SOURCE INFORMATION:
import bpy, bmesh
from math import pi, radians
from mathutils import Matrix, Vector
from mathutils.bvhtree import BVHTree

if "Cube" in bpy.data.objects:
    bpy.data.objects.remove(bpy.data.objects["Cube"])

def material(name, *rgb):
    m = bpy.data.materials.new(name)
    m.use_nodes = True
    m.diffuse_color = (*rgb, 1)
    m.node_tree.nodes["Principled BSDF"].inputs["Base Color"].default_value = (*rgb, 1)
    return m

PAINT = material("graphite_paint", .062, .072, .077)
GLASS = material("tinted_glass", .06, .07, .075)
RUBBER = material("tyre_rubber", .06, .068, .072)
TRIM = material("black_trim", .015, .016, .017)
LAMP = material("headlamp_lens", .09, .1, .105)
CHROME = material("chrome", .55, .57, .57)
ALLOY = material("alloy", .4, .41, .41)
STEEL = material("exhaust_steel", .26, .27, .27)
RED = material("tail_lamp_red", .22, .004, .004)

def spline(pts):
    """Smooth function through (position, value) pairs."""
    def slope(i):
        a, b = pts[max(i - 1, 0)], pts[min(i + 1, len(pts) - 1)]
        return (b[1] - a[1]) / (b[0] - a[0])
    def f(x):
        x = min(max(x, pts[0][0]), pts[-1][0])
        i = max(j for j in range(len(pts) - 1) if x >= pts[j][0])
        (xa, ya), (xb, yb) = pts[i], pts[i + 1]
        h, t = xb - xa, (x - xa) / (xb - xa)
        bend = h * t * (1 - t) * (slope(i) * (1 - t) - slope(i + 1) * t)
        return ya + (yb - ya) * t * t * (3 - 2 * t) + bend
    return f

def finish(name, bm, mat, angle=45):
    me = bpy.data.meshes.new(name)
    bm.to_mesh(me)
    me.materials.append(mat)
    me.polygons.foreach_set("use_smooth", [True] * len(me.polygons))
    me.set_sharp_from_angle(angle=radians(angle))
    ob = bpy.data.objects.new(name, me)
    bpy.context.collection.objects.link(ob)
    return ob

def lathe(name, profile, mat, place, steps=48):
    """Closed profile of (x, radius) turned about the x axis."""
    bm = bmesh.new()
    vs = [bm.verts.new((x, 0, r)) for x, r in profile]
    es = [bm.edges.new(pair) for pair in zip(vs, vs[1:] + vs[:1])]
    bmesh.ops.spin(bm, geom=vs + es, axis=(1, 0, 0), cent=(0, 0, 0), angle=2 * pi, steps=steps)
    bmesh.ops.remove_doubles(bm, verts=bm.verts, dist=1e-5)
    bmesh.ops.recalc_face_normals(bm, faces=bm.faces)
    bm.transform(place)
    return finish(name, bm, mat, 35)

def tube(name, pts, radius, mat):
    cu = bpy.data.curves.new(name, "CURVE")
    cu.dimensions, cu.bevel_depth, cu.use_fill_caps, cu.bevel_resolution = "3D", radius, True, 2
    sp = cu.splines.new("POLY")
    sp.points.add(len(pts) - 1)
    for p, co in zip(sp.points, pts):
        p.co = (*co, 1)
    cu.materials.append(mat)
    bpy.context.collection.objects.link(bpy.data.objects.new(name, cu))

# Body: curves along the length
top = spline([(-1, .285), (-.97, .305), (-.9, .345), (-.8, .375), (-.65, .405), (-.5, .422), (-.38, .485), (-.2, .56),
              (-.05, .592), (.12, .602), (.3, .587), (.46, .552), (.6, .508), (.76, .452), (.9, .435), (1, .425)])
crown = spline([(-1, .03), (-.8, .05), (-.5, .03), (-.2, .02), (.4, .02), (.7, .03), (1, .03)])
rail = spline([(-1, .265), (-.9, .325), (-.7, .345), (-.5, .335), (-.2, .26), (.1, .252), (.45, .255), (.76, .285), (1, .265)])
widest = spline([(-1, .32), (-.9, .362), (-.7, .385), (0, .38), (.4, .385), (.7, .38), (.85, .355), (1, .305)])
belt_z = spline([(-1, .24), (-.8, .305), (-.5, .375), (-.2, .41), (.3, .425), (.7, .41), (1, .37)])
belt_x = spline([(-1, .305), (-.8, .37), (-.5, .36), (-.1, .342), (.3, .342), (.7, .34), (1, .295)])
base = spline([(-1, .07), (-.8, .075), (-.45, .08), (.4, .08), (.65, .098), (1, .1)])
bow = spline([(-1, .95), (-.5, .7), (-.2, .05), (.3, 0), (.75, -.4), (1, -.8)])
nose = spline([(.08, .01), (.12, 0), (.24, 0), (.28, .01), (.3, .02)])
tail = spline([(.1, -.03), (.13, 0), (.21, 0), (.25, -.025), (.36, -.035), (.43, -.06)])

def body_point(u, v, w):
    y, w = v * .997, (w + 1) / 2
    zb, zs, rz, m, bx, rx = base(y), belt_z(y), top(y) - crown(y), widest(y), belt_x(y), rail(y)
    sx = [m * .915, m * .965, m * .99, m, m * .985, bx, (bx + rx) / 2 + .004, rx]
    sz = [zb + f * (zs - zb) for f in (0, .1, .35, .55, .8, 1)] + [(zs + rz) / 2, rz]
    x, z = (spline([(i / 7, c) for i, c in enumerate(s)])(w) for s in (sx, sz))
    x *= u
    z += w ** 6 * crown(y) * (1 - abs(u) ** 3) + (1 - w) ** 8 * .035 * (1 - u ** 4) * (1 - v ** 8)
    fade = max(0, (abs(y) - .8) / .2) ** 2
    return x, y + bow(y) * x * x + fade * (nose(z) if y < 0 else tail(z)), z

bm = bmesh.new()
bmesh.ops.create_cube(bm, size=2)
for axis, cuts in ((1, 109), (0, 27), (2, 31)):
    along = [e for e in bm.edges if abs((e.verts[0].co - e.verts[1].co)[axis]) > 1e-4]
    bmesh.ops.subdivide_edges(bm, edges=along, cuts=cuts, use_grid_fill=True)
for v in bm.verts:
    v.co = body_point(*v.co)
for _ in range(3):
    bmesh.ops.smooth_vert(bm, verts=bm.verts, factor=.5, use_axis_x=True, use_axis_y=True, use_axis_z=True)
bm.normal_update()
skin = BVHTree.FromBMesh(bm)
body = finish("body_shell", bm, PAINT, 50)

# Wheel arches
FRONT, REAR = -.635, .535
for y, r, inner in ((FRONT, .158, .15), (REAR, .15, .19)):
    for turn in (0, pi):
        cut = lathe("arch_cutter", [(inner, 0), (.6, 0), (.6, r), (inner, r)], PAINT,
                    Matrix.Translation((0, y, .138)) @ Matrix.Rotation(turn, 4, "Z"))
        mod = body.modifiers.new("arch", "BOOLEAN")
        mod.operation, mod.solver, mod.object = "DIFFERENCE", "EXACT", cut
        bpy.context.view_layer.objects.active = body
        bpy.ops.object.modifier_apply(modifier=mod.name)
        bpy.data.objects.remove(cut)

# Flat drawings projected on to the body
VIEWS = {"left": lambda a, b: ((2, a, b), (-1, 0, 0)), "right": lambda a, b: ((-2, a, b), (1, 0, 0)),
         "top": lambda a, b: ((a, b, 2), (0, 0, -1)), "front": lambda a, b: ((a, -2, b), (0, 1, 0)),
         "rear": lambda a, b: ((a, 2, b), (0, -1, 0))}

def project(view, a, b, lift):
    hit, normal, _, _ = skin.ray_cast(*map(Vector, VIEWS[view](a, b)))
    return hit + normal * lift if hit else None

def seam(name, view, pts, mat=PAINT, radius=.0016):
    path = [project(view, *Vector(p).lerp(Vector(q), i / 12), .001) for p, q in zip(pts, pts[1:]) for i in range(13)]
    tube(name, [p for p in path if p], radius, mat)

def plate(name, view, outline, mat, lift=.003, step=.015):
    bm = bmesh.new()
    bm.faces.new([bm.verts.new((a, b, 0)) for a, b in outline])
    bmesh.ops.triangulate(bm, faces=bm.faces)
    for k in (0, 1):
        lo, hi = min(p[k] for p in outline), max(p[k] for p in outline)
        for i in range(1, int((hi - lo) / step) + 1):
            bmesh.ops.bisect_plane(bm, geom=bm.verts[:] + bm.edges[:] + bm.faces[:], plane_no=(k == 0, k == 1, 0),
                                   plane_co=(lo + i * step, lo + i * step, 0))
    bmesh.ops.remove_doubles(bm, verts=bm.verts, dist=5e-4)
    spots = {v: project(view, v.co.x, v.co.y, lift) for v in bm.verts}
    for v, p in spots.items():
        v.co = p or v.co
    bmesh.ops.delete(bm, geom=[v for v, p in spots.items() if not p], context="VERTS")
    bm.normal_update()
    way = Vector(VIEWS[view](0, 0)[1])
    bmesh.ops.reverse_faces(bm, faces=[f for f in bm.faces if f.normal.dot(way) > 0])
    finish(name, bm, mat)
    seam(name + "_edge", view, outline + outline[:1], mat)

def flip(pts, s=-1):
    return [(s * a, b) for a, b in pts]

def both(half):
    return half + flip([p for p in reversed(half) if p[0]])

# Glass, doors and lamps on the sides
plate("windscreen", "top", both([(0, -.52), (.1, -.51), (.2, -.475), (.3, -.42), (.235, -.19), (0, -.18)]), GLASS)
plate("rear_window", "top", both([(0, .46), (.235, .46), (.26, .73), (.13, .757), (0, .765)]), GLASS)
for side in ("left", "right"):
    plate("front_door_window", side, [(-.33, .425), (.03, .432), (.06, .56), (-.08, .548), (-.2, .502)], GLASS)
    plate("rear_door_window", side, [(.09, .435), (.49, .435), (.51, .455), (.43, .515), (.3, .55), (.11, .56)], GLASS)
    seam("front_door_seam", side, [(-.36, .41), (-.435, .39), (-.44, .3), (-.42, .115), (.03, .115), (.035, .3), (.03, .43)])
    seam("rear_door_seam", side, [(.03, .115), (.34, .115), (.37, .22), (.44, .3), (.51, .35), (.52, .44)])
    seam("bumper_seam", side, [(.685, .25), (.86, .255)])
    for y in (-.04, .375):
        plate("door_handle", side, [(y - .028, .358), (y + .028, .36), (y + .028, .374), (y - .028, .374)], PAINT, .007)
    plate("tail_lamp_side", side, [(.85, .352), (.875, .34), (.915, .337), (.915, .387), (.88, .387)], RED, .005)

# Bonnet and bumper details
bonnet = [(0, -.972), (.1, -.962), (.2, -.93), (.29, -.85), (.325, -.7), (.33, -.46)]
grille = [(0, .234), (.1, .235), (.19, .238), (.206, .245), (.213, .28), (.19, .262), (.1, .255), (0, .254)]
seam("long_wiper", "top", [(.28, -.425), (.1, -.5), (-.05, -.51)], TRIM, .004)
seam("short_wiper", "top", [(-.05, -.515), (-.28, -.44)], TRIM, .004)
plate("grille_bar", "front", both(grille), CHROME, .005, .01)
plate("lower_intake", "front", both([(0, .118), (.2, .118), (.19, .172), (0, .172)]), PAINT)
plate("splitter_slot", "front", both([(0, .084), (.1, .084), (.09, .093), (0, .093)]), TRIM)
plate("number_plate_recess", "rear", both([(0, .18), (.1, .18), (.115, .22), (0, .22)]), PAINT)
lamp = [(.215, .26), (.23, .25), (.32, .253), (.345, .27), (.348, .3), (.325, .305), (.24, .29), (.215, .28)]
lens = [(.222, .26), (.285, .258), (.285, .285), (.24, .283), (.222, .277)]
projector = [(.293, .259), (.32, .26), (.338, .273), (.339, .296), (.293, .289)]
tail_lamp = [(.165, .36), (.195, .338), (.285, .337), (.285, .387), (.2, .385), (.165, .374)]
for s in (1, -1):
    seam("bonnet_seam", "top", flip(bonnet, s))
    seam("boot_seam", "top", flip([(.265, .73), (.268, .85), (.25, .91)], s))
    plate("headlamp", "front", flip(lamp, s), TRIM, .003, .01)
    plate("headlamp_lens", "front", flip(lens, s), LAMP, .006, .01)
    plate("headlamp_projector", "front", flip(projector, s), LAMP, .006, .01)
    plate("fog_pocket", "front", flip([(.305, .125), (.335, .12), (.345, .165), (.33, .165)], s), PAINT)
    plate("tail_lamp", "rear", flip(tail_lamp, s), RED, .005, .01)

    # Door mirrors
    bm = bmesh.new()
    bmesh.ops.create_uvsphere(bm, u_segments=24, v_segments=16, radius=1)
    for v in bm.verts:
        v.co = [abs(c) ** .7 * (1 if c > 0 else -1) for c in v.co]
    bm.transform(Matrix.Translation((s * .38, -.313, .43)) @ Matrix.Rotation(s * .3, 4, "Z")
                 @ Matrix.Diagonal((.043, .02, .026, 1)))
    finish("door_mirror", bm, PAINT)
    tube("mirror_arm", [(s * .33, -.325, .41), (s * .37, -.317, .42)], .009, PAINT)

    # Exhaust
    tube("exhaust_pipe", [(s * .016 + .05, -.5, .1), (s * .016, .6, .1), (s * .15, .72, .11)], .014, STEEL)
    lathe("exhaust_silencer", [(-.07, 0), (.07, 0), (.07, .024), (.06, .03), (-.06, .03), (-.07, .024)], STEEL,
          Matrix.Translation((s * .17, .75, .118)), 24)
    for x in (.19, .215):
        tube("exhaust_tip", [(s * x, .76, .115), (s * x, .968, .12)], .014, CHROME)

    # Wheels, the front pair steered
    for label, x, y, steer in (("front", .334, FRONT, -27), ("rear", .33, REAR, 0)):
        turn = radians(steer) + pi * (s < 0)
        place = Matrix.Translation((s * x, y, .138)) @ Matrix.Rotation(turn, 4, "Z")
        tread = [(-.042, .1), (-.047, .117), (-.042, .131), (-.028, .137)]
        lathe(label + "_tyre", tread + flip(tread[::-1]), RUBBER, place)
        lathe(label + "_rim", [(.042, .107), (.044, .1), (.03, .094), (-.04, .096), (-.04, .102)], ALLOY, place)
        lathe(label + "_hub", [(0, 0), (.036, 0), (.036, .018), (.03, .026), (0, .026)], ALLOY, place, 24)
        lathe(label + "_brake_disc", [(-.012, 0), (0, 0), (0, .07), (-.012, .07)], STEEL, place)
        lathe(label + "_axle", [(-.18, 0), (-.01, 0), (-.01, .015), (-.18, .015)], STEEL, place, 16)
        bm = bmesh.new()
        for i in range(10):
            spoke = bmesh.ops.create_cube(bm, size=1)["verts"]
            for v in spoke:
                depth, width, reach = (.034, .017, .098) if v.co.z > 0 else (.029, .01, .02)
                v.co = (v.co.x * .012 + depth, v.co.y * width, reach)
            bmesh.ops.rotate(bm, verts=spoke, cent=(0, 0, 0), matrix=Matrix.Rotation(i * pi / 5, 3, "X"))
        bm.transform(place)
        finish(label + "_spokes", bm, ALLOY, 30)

EXERCISE DESCRIPTION: Reproduce verbatim the lines above, from the line with "-.035), (.43, -.06)])" through the line with "Matrix.Translation((0, y, .138))".

ANSWER TO THIS PROBLEM:
tail = spline([(.1, -.03), (.13, 0), (.21, 0), (.25, -.025), (.36, -.035), (.43, -.06)])

def body_point(u, v, w):
    y, w = v * .997, (w + 1) / 2
    zb, zs, rz, m, bx, rx = base(y), belt_z(y), top(y) - crown(y), widest(y), belt_x(y), rail(y)
    sx = [m * .915, m * .965, m * .99, m, m * .985, bx, (bx + rx) / 2 + .004, rx]
    sz = [zb + f * (zs - zb) for f in (0, .1, .35, .55, .8, 1)] + [(zs + rz) / 2, rz]
    x, z = (spline([(i / 7, c) for i, c in enumerate(s)])(w) for s in (sx, sz))
    x *= u
    z += w ** 6 * crown(y) * (1 - abs(u) ** 3) + (1 - w) ** 8 * .035 * (1 - u ** 4) * (1 - v ** 8)
    fade = max(0, (abs(y) - .8) / .2) ** 2
    return x, y + bow(y) * x * x + fade * (nose(z) if y < 0 else tail(z)), z

bm = bmesh.new()
bmesh.ops.create_cube(bm, size=2)
for axis, cuts in ((1, 109), (0, 27), (2, 31)):
    along = [e for e in bm.edges if abs((e.verts[0].co - e.verts[1].co)[axis]) > 1e-4]
    bmesh.ops.subdivide_edges(bm, edges=along, cuts=cuts, use_grid_fill=True)
for v in bm.verts:
    v.co = body_point(*v.co)
for _ in range(3):
    bmesh.ops.smooth_vert(bm, verts=bm.verts, factor=.5, use_axis_x=True, use_axis_y=True, use_axis_z=True)
bm.normal_update()
skin = BVHTree.FromBMesh(bm)
body = finish("body_shell", bm, PAINT, 50)

# Wheel arches
FRONT, REAR = -.635, .535
for y, r, inner in ((FRONT, .158, .15), (REAR, .15, .19)):
    for turn in (0, pi):
        cut = lathe("arch_cutter", [(inner, 0), (.6, 0), (.6, r), (inner, r)], PAINT,
                    Matrix.Translation((0, y, .138)) @ Matrix.Rotation(turn, 4, "Z"))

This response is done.